## WORK ITEM
Quote each line exactly, from the line that contains "valve('upperValve', -0.166, TOP_Y, 0);" down to the last line of the listing, and no other lines.

+++ RECORD EXCERPTS

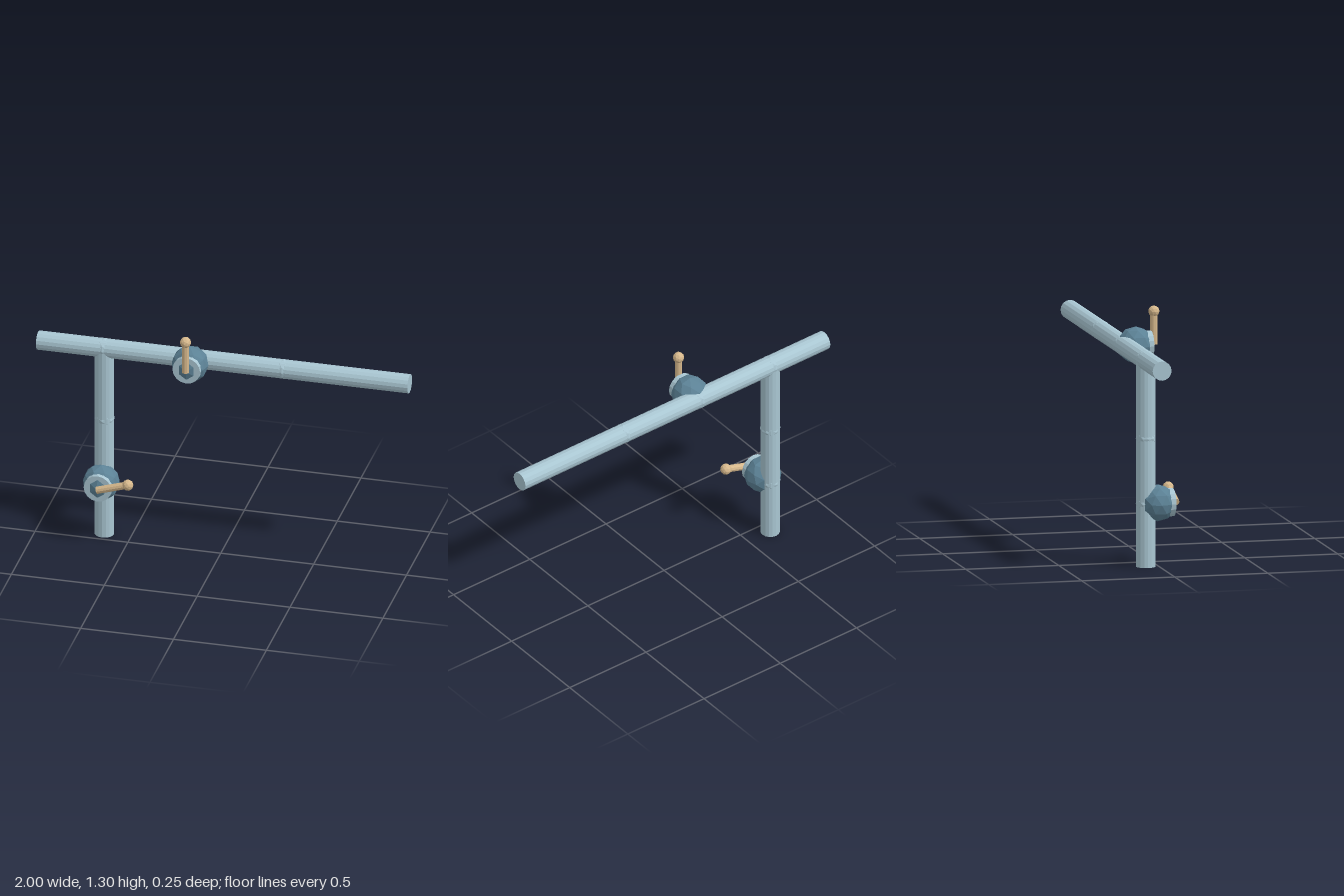
import * as THREE from 'three';

const mat = (name, color, flatShading = true) => {
  const m = new THREE.MeshStandardMaterial({ color, flatShading });
  m.name = name;
  return m;
};

export function createModel() {
  const steel = mat('paleSteelBlue', 0xa9c6d2);
  const valveBlue = mat('valveBlue', 0x5c8296);
  const tan = mat('handleTan', 0xd6b88c);

  const PIPE_R = 0.051, PIPE_Z = -0.068, TOP_Y = 1.092, DROP_X = -0.644;
  const model = new THREE.Group();
  model.name = 'pipeAssembly';

  const add = (parent, name, geometry, material, x = 0, y = 0, z = 0) => {
    const mesh = new THREE.Mesh(geometry, material);
    mesh.name = name;
    mesh.position.set(x, y, z);
    parent.add(mesh);
    return mesh;
  };

  // Pipes: a long horizontal run and a drop to the ground
  add(model, 'horizontalPipe', new THREE.CylinderGeometry(PIPE_R, PIPE_R, 2, 16).rotateZ(Math.PI / 2),
    steel, 0, TOP_Y, PIPE_Z);
  add(model, 'verticalPipe', new THREE.CylinderGeometry(PIPE_R, PIPE_R, TOP_Y, 16),
    steel, DROP_X, TOP_Y / 2, PIPE_Z);

  // Faceted joints that just break through the pipe walls
  const joint = new THREE.IcosahedronGeometry(0.054, 1);
  const joints = [[DROP_X, TOP_Y], [-0.166, TOP_Y], [0.322, TOP_Y], [DROP_X, 0.681], [DROP_X, 0.335]];
  for (const [x, y] of joints) add(model, 'pipeJoint', joint, steel, x, y, PIPE_Z);

  // Valve: faceted body, collar disc, lever with round knob
  const valve = (name, x, y, turn) => {
    const group = new THREE.Group();
    group.name = name;
    group.position.set(x, y, -0.004);
    add(group, 'valveBody', new THREE.IcosahedronGeometry(0.098, 1), valveBlue);
    add(group, 'valveCollar', new THREE.CylinderGeometry(0.0745, 0.0745, 0.03, 16).rotateX(Math.PI / 2),
      steel, 0, 0, 0.068);
    const lever = new THREE.Group();
    lever.name = 'lever';
    lever.position.z = 0.098;
    lever.rotation.z = turn;
    add(lever, 'leverRod', new THREE.CylinderGeometry(0.0195, 0.0195, 0.175, 10), tan, 0, 0.0875, 0);
    add(lever, 'leverKnob', new THREE.IcosahedronGeometry(0.03, 1), tan, 0, 0.175, 0);
    group.add(lever);
    model.add(group);
  };
  valve('upperValve', -0.166, TOP_Y, 0);
  valve('lowerValve', DROP_X, 0.335, -1.27);

  return model;
}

++++++

## SOLUTION TO THIS PROBLEM
  valve('upperValve', -0.166, TOP_Y, 0);
  valve('lowerValve', DROP_X, 0.335, -1.27);

  return model;
}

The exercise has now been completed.